Calculating the elastic properties of pristine and defective WSe2, we found that a Se vacancy concentration of 3%, in the range of the experimentally observed concentrations, decreases the bulk modulus by only about 4%. This indicates that inducing these defect structures only weakly deteriorates the mechanical properties of the system while giving rise to substantial changes in the electronic structure.

As shown in the present study by direct visualization of atomic-scale transformations, TMDs feature a rich variety of rotational defects, with the structures and their formation mechanisms related to the symmetry of the lattice but clearly distinct from those in other 2D materials such as graphene and h-BN. Phase transitions25 and inverse domains may be induced a posteriori, for example, by electron-beam irradiation, which leads to drastic changes in the material properties, for example, p-type doping and magnetism. The bond rotation mechanism reported here not only gives rise to a new class of defects, but also adds to the toolbox of available means for modifying the local properties of TMDs.


Material synthesis and sample preparation
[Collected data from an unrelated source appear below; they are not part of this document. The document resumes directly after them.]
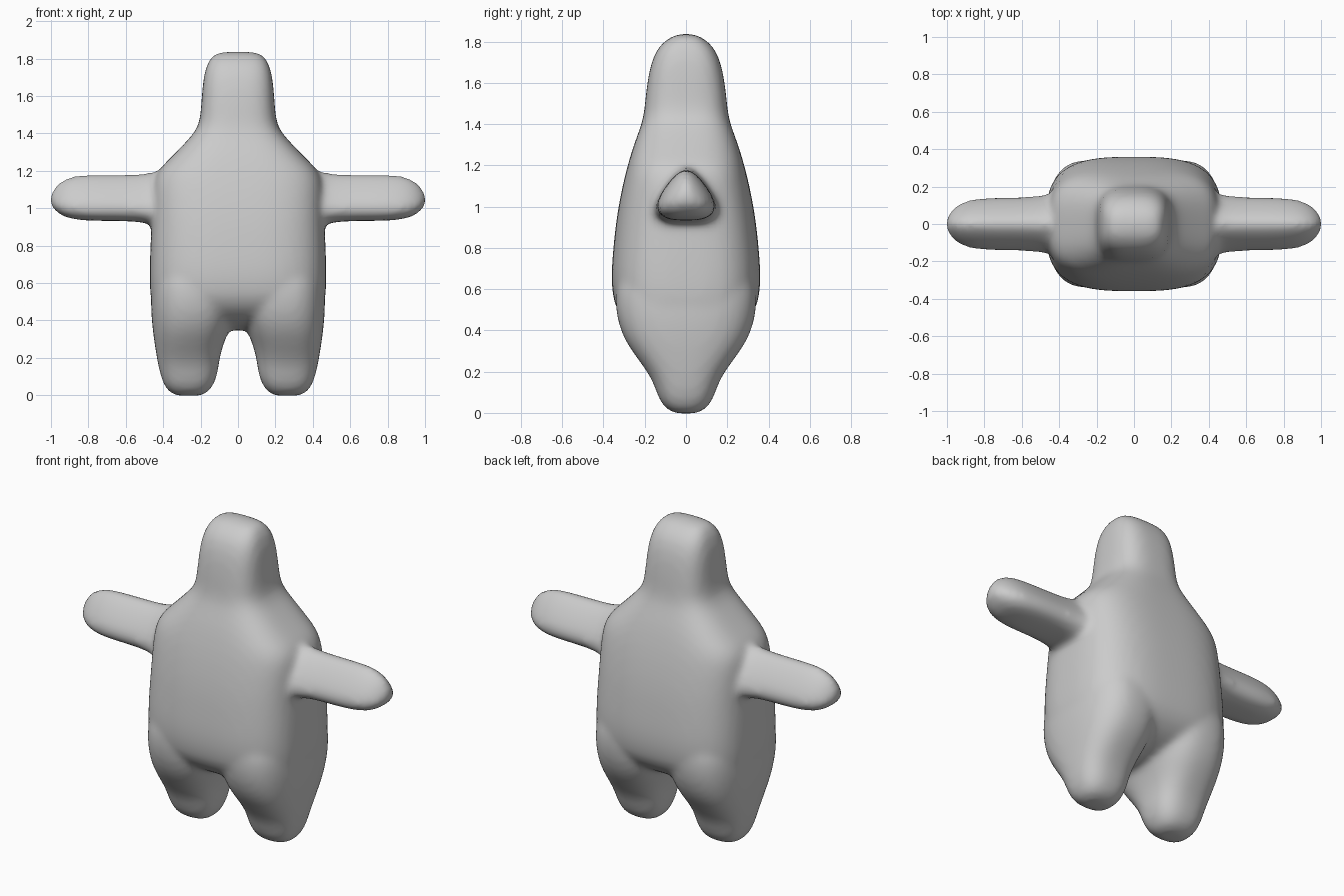
import bpy, bmesh, math

SEG = 32


def squircle(n):
    """Unit rounded-square outline."""
    pts = []
    for i in range(SEG):
        a = 2 * math.pi * i / SEG
        c, s = math.cos(a), math.sin(a)
        r = (abs(c) ** n + abs(s) ** n) ** (-1 / n)
        pts.append((c * r, s * r))
    return pts


def loft(bm, rings):
    """Skin a closed tube through rings of points and cap both ends."""
    rows = [[bm.verts.new(p) for p in ring] for ring in rings]
    faces = [bm.faces.new(rows[0]), bm.faces.new(rows[-1])]
    for a, b in zip(rows, rows[1:]):
        for i in range(len(a)):
            j = (i + 1) % len(a)
            faces.append(bm.faces.new((a[i], a[j], b[j], b[i])))
    bmesh.ops.recalc_face_normals(bm, faces=faces)


bm = bmesh.new()

# Torso, neck and head: height, half width, half depth
torso = [
    (0.345, 0.28, 0.05), (0.38, 0.36, 0.19), (0.43, 0.43, 0.28),
    (0.50, 0.465, 0.34), (0.58, 0.472, 0.358), (0.68, 0.472, 0.362),
    (0.80, 0.468, 0.352), (0.92, 0.462, 0.34), (1.04, 0.46, 0.32),
    (1.14, 0.455, 0.298), (1.20, 0.43, 0.282), (1.25, 0.38, 0.268),
    (1.30, 0.33, 0.252), (1.36, 0.272, 0.23), (1.41, 0.228, 0.212),
    (1.46, 0.205, 0.202), (1.53, 0.198, 0.196), (1.60, 0.193, 0.187),
    (1.66, 0.188, 0.177), (1.72, 0.18, 0.16), (1.77, 0.165, 0.135),
    (1.805, 0.145, 0.10), (1.828, 0.118, 0.062), (1.837, 0.08, 0.03),
]
shape = squircle(3.3)
loft(bm, [[(u * w, v * d, z) for u, v in shape] for z, w, d in torso])

# Legs: height, inner x, outer x, half depth
leg = [
    (-0.004, 0.20, 0.325, 0.045), (0.008, 0.17, 0.357, 0.08),
    (0.04, 0.138, 0.39, 0.118), (0.10, 0.112, 0.413, 0.143),
    (0.15, 0.105, 0.424, 0.16), (0.20, 0.098, 0.434, 0.188),
    (0.27, 0.08, 0.445, 0.24), (0.34, 0.05, 0.455, 0.29),
    (0.42, 0.025, 0.463, 0.325), (0.52, 0.01, 0.467, 0.345),
    (0.64, 0.01, 0.46, 0.34), (0.75, 0.06, 0.43, 0.27),
]
shape = squircle(2.7)
for side in (-1, 1):
    loft(bm, [[(side * ((a + b) / 2 + u * (b - a) / 2), v * d, z)
               for u, v in shape] for z, a, b, d in leg])

# Arms with a ridge on top and a flat underside: x, bottom, top, half depth
arm = [
    (0.30, 0.90, 1.20, 0.17), (0.44, 0.905, 1.20, 0.17),
    (0.50, 0.925, 1.187, 0.153), (0.60, 0.932, 1.183, 0.147),
    (0.72, 0.932, 1.183, 0.147), (0.82, 0.934, 1.182, 0.142),
    (0.89, 0.943, 1.174, 0.13), (0.94, 0.958, 1.153, 0.108),
    (0.975, 0.985, 1.122, 0.078), (0.997, 1.01, 1.09, 0.045),
    (1.006, 1.035, 1.065, 0.02),
]
half = [(0.22, 0.95), (0.45, 0.83), (0.68, 0.66), (0.86, 0.49),
        (0.98, 0.33), (0.99, 0.22), (0.87, 0.10), (0.62, 0.025), (0.32, 0.0)]
shape = [(0, 1.01)] + half + [(0, 0)] + [(-u, v) for u, v in reversed(half)]
for side in (-1, 1):
    loft(bm, [[(side * x, u * d, lo + v * (hi - lo)) for u, v in shape]
              for x, lo, hi, d in arm])

mesh = bpy.data.meshes.new("figure_body")
bm.to_mesh(mesh)
bm.free()
body = bpy.data.objects.new("figure_body", mesh)
bpy.context.collection.objects.link(body)

grey = bpy.data.materials.new("plain_grey")
grey.diffuse_color = (0.6, 0.6, 0.6, 1)
mesh.materials.append(grey)

# Round the parts, fuse them into one skin and soften the joins
sub = body.modifiers.new("round", 'SUBSURF')
sub.levels = sub.render_levels = 1
fuse = body.modifiers.new("fuse", 'REMESH')
fuse.mode = 'VOXEL'
fuse.voxel_size = 0.018
fuse.use_smooth_shade = True
soft = body.modifiers.new("soften", 'SMOOTH')
soft.factor = 0.5
soft.iterations = 10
Single crystal of MoS2, MoSe2, WS2 and WSe2 were grown by chemical vapour transport method using either Br2 as a transport agent at 950 °C. Ten grams of 99.99% purity of Mo or W, and S or Se elements with 5 mg cm−3 of Br2 were cooled in a quartz tube ampoule with liquid nitrogen and sealed in vacuum (~1 × 10−6 Torr)26,27. Single-layer TMDs were mechanically exfoliated from synthesized crystals using Scotch tape and transferred to 300 nm SiO2/Si substrate. To grow WSe2 by chemical vapour deposition, WO3 and Se powders were, respectively, used as the tungsten and selenium sources, which were placed in two separate quartz boats located in upstream of a gas flow. The temperatures of the WO3 and Se powders were set at 850 and 250 °C, respectively. The sapphire substrates where the WSe2 flakes were deposited at 750 °C were placed at the downstream side with WO3 and Se vapours being transported by an Ar/H2 flowing gas (Ar=60 s.c.c.m. and H2=3 s.c.c.m.). During the growth, the pressure of reaction chamber keeps constantly at 70 Torr. The specimens were transferred to TEM microgrid and heated in the TEM chamber (vacuum level of ~1.8 × 10−5 Pa) at 500 °C in a JEOL heating holder.

STEM-ADF-imaging experiments

STEM-ADF imaging was performed using an aberration-corrected JEOL-2100 F equipped with a DELTA corrector and cold field-emission gun. The microscope was operated at an accelerating voltage of 60 kV. The convergence semi-angle was set to 35 mrad, and the inner acquisition semi-angle was 79 mrad. The probe current was 10–15 pA. The sequential ADF images were recorded with 512 × 512 pixels and acquired with 16–64 μs dwell time. The ADF images in Figs 1, 2, 3 have been processed by low-pass filter to enhance the contrast. False-colour images and the image alignment were processed using ImageJ.

Computational details

Density functional theory calculations were carried out with the PAW method as implemented in the VASP software package28,29, using the PBE exchange-correlation functional30. The defects were modelled in periodically repeated 10 × 10 supercells of the primitive trigonal lattice with the sheets separated by 16 Å of vacuum. A single k-point was used for BZ integration and the plane-wave basis set cutoff was 300 eV. For a few selected structures, the supercell size was increased to 14 × 14 and the energy cutoff increased to 400 eV, which produced an error of at most 0.1 eV, which is our estimated numerical accuracy. Calculations for ideal boundaries were carried out in the ribbon geometry with five MX2 units on each side of the boundary and with fully chalcogen passivated edge structures, as shown in Fig. 4d. Twelve k-points along the ribbon were found to yield converged results. Robustness of the magnetization was checked by performing additional calculations with 24 k-points and of varying the smearing parameter. The results for MoSe2 look very similar to the WSe2 results.

Additional information

How to cite this article: Lin, Y-C. et al. Three-fold rotational defects in two-dimensional transition metal dichalcogenides. Nat. Commun. 6:6736 doi: 10.1038/ncomms7736 (2015).